_WHAT THIS TASK INVOLVES_. Find the lines holding the string "append" in the data, then copy all of them.

(Saved entries)
┌──

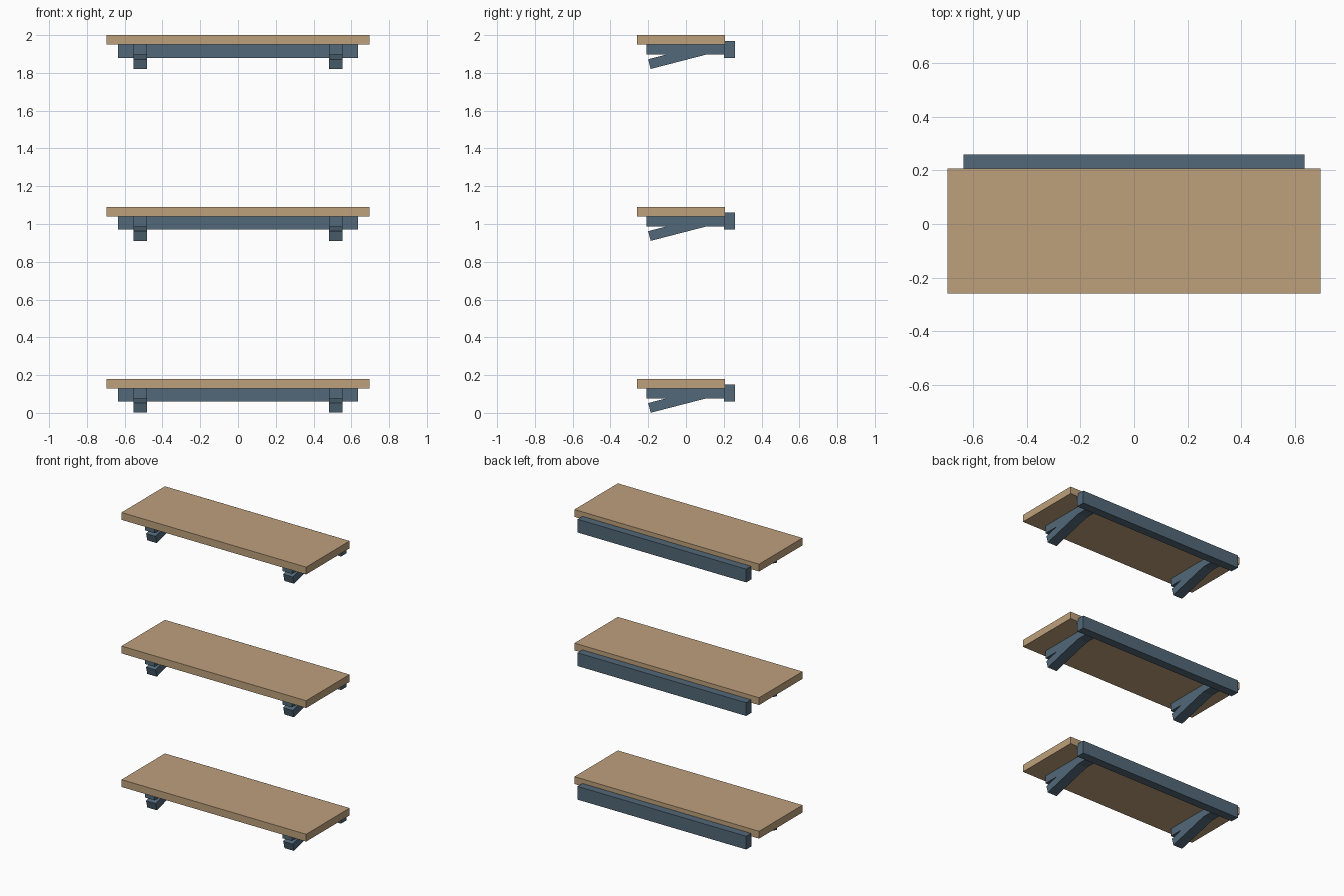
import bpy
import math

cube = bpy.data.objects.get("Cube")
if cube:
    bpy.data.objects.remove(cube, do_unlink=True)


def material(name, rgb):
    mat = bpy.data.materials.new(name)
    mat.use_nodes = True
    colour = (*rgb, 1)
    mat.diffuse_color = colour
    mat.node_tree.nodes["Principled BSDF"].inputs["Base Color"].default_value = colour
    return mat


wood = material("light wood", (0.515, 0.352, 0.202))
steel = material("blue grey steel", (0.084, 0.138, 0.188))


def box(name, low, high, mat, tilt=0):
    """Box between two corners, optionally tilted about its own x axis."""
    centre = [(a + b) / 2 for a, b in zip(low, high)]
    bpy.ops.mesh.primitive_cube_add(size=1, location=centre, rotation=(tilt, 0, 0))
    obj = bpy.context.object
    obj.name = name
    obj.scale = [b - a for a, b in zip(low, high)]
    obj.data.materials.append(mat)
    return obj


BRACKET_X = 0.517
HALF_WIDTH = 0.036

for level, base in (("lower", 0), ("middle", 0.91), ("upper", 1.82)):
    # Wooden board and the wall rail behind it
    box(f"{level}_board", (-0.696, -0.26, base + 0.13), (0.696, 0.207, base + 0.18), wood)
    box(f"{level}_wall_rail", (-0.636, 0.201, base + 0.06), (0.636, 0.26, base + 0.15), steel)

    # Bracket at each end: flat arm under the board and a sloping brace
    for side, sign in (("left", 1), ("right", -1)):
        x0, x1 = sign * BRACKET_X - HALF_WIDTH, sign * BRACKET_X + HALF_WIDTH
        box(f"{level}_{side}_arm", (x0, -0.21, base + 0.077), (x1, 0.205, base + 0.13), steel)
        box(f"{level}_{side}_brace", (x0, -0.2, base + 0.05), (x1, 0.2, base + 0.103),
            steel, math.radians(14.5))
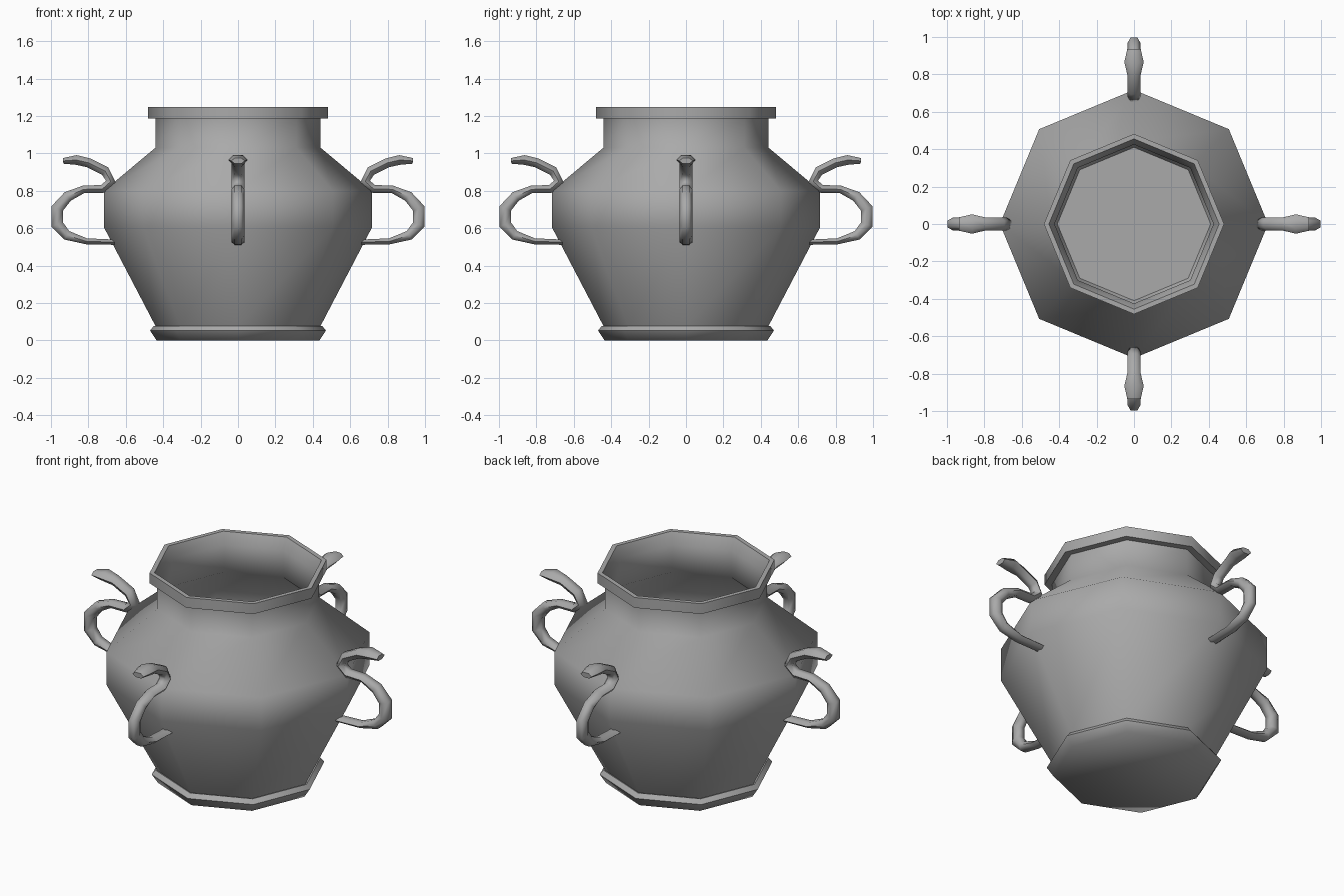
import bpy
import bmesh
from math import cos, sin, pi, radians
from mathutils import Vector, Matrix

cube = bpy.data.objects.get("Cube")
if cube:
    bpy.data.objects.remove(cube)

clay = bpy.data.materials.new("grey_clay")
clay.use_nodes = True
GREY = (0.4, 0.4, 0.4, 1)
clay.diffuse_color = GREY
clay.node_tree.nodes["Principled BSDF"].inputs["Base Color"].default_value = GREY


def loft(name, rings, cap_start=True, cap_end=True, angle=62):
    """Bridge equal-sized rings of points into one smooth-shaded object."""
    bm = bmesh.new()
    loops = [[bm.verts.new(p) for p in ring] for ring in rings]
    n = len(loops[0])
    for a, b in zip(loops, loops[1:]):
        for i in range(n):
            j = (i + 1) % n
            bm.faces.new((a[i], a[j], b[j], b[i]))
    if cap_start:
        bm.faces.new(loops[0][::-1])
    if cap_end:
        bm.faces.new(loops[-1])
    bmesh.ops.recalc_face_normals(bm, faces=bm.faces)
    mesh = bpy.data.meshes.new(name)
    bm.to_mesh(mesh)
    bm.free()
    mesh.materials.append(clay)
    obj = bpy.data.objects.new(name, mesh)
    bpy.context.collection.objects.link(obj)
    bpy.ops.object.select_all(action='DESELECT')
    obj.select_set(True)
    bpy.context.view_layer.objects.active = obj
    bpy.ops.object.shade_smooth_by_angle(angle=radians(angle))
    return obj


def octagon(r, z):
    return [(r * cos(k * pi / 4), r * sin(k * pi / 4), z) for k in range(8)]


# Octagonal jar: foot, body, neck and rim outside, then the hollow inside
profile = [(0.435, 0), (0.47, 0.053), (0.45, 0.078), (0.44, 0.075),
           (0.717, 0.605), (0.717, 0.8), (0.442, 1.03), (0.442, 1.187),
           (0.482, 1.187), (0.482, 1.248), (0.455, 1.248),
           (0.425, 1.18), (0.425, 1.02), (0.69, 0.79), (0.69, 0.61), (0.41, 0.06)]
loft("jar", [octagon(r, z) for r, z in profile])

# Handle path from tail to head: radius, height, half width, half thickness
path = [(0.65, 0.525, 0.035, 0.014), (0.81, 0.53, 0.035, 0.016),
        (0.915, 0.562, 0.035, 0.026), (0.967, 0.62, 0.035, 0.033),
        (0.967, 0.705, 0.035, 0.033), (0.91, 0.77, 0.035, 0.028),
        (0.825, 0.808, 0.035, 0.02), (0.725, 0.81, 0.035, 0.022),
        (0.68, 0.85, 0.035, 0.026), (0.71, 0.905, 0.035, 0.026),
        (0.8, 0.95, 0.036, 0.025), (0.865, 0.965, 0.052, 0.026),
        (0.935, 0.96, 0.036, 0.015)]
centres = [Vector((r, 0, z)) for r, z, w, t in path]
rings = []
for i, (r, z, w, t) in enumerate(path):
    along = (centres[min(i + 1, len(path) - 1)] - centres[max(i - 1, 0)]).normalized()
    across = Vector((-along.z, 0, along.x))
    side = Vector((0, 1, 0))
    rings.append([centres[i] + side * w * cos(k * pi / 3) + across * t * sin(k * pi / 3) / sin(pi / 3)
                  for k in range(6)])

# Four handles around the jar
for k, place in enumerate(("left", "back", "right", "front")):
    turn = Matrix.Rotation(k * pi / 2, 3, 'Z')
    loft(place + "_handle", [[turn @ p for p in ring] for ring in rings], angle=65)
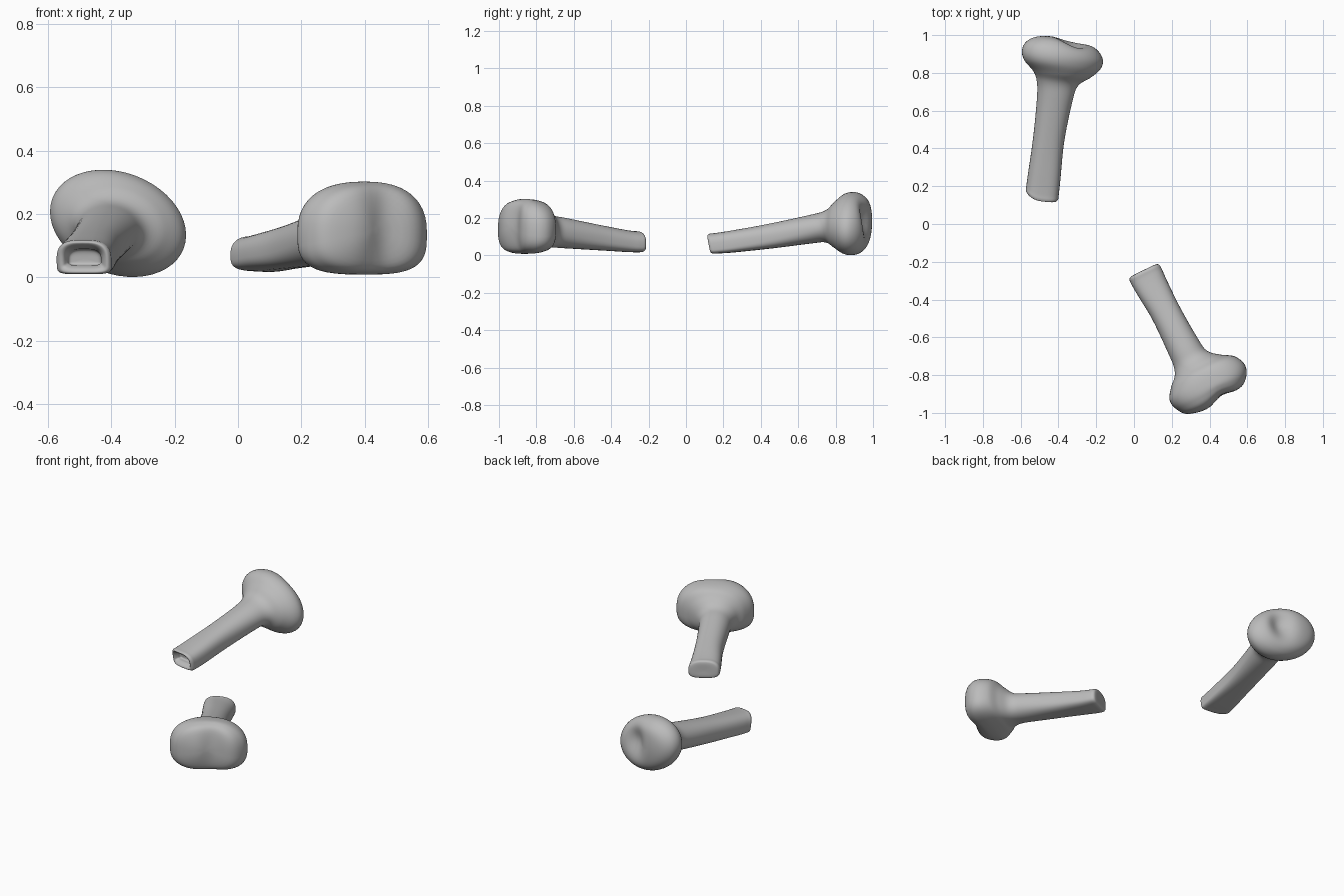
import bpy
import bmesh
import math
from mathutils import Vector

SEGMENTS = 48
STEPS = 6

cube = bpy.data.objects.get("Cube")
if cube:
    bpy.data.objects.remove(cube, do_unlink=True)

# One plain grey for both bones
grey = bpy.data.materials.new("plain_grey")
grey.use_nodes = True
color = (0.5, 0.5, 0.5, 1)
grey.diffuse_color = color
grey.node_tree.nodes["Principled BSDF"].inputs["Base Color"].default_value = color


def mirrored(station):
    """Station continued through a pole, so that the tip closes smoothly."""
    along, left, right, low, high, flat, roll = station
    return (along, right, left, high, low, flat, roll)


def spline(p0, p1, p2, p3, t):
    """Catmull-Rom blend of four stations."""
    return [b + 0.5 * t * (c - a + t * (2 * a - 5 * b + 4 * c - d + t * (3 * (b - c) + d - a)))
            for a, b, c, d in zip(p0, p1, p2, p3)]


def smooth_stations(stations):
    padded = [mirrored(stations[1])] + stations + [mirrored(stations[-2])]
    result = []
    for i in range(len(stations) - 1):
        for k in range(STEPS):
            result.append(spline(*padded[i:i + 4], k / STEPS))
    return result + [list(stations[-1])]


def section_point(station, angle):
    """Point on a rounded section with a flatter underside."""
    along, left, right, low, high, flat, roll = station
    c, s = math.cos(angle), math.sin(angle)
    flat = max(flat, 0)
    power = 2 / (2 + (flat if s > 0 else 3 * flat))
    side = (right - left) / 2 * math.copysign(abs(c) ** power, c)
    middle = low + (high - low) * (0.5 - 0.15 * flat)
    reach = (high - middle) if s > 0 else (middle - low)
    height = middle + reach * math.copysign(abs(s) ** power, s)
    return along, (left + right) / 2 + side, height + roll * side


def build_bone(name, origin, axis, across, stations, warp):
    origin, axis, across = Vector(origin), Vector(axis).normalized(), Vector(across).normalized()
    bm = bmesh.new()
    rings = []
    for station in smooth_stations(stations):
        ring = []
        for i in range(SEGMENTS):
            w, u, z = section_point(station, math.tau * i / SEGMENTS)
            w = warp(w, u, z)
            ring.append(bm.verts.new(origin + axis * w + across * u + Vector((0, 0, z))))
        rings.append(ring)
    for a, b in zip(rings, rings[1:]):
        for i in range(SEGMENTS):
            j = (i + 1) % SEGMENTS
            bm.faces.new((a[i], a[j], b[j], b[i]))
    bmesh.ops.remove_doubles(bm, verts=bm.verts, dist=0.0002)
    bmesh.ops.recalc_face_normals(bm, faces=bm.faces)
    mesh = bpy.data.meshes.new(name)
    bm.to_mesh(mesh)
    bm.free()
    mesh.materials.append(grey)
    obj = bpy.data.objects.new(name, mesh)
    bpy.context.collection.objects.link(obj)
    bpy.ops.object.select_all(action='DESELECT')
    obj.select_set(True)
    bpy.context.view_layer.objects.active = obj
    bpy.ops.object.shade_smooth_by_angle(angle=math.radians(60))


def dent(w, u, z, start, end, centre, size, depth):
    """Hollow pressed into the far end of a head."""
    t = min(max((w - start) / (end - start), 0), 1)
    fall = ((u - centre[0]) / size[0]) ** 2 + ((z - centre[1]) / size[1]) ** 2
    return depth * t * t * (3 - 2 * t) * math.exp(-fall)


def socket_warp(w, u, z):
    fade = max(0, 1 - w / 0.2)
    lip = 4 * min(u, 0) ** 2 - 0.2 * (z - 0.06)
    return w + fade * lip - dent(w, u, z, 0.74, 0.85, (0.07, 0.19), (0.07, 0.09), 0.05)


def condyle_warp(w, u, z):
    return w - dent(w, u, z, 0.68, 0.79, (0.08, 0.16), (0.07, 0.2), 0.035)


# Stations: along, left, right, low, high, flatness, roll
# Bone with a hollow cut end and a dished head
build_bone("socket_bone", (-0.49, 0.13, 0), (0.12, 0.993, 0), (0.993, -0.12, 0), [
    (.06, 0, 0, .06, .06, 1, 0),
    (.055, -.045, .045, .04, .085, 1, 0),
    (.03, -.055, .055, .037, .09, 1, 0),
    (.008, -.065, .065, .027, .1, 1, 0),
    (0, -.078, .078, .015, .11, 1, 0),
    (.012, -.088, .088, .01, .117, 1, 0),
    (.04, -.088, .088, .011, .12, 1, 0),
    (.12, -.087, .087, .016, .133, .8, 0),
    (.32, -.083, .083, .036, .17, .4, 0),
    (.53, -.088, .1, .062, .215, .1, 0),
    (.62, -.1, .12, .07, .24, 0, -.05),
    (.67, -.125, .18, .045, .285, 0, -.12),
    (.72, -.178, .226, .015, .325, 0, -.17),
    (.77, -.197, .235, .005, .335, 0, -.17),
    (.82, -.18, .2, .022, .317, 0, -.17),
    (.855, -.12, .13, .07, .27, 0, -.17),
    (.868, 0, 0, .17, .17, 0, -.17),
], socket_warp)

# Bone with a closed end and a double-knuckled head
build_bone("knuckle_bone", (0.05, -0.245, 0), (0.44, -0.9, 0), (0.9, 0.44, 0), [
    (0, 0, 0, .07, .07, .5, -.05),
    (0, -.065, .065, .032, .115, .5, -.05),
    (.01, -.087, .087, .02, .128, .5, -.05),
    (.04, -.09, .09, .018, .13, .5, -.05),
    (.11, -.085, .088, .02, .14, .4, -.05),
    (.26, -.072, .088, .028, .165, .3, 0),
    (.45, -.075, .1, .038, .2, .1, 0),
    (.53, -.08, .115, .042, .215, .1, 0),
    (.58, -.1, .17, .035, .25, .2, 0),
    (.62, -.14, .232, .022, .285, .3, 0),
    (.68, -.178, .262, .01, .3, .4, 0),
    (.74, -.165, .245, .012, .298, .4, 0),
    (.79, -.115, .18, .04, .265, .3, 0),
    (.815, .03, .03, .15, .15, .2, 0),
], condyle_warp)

└──

_EXERCISE SOLUTION_.
    obj.data.materials.append(mat)
    mesh.materials.append(clay)
    rings.append([centres[i] + side * w * cos(k * pi / 3) + across * t * sin(k * pi / 3) / sin(pi / 3)
            result.append(spline(*padded[i:i + 4], k / STEPS))
            ring.append(bm.verts.new(origin + axis * w + across * u + Vector((0, 0, z))))
        rings.append(ring)
    mesh.materials.append(grey)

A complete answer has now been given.